======== Dataset ========

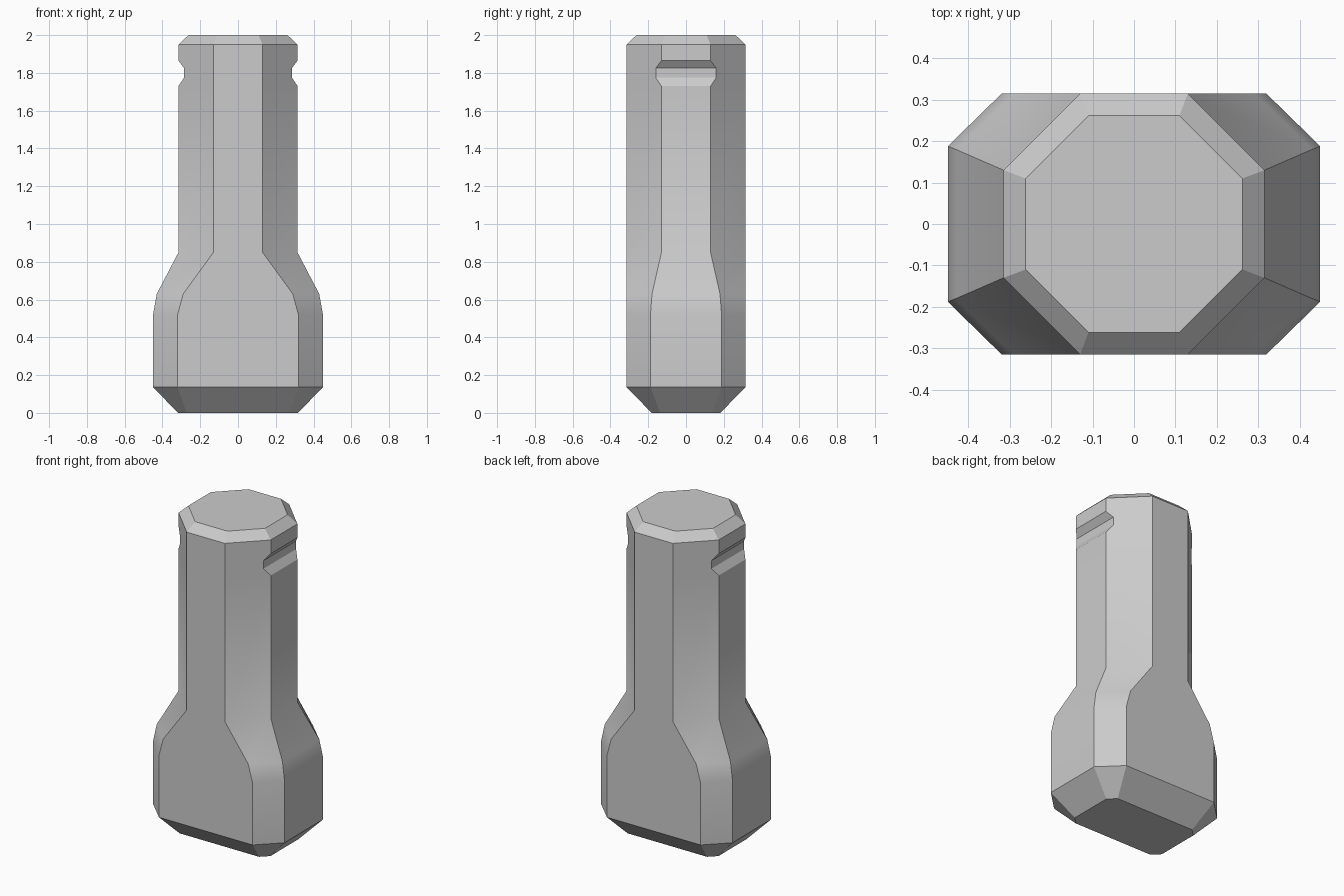
import bpy, bmesh, math

cube = bpy.data.objects.get("Cube")
if cube:
    bpy.data.objects.remove(cube, do_unlink=True)

# Plain grey material
grey = bpy.data.materials.new("plain_grey")
grey.use_nodes = True
colour = (0.6, 0.6, 0.6, 1)
grey.diffuse_color = colour
grey.node_tree.nodes["Principled BSDF"].inputs["Base Color"].default_value = colour


def octagon(bm, z, half_x, half_y, corner_x, corner_y):
    """Rectangle with cut corners, counter-clockwise from the right side."""
    quarter = [(half_x, corner_y), (corner_x, half_y)]
    points = quarter + [(-x, y) for x, y in reversed(quarter)]
    points += [(-x, -y) for x, y in points]
    return [bm.verts.new((x, y, z)) for x, y in points]


# Sections from foot to top: height, half width, half depth, corner x, corner y
SHAFT = (0.315, 0.315, 0.13, 0.13)
BULB = (0.45, 0.315, 0.32, 0.188)
GROOVE = (0.285, 0.315, 0.13, 0.16)
sections = [
    (0, 0.318, 0.182, 0.272, 0.137),
    (0.137, *BULB),
    (0.52, *BULB),
    (0.63, 0.43, 0.315, 0.29, 0.18),
    (0.85, *SHAFT),
    # Side grooves cut into the shaft
    (1.73, *SHAFT),
    (1.775, *GROOVE),
    (1.825, *GROOVE),
    (1.865, *SHAFT),
    # Bevelled top
    (1.95, *SHAFT),
    (2, 0.262, 0.262, 0.11, 0.11),
]

# Loft the body through the sections
bm = bmesh.new()
rings = [octagon(bm, *s) for s in sections]
for low, high in zip(rings, rings[1:]):
    for i in range(8):
        j = (i + 1) % 8
        bm.faces.new((low[i], low[j], high[j], high[i]))
bm.faces.new(rings[0][::-1])
bm.faces.new(rings[-1])
bmesh.ops.recalc_face_normals(bm, faces=bm.faces)

mesh = bpy.data.meshes.new("plug_body")
bm.to_mesh(mesh)
bm.free()
mesh.materials.append(grey)
body = bpy.data.objects.new("plug_body", mesh)
bpy.context.collection.objects.link(body)

# Smooth the shoulder, keep the corners sharp
bpy.ops.object.select_all(action="DESELECT")
body.select_set(True)
bpy.context.view_layer.objects.active = body
bpy.ops.object.shade_smooth_by_angle(angle=math.radians(30))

========

◆ Requirement ◆
Please return a copy of each line in the entries that has the string "context".

◆ Solution to the exercise ◆
bpy.context.collection.objects.link(body)
bpy.context.view_layer.objects.active = body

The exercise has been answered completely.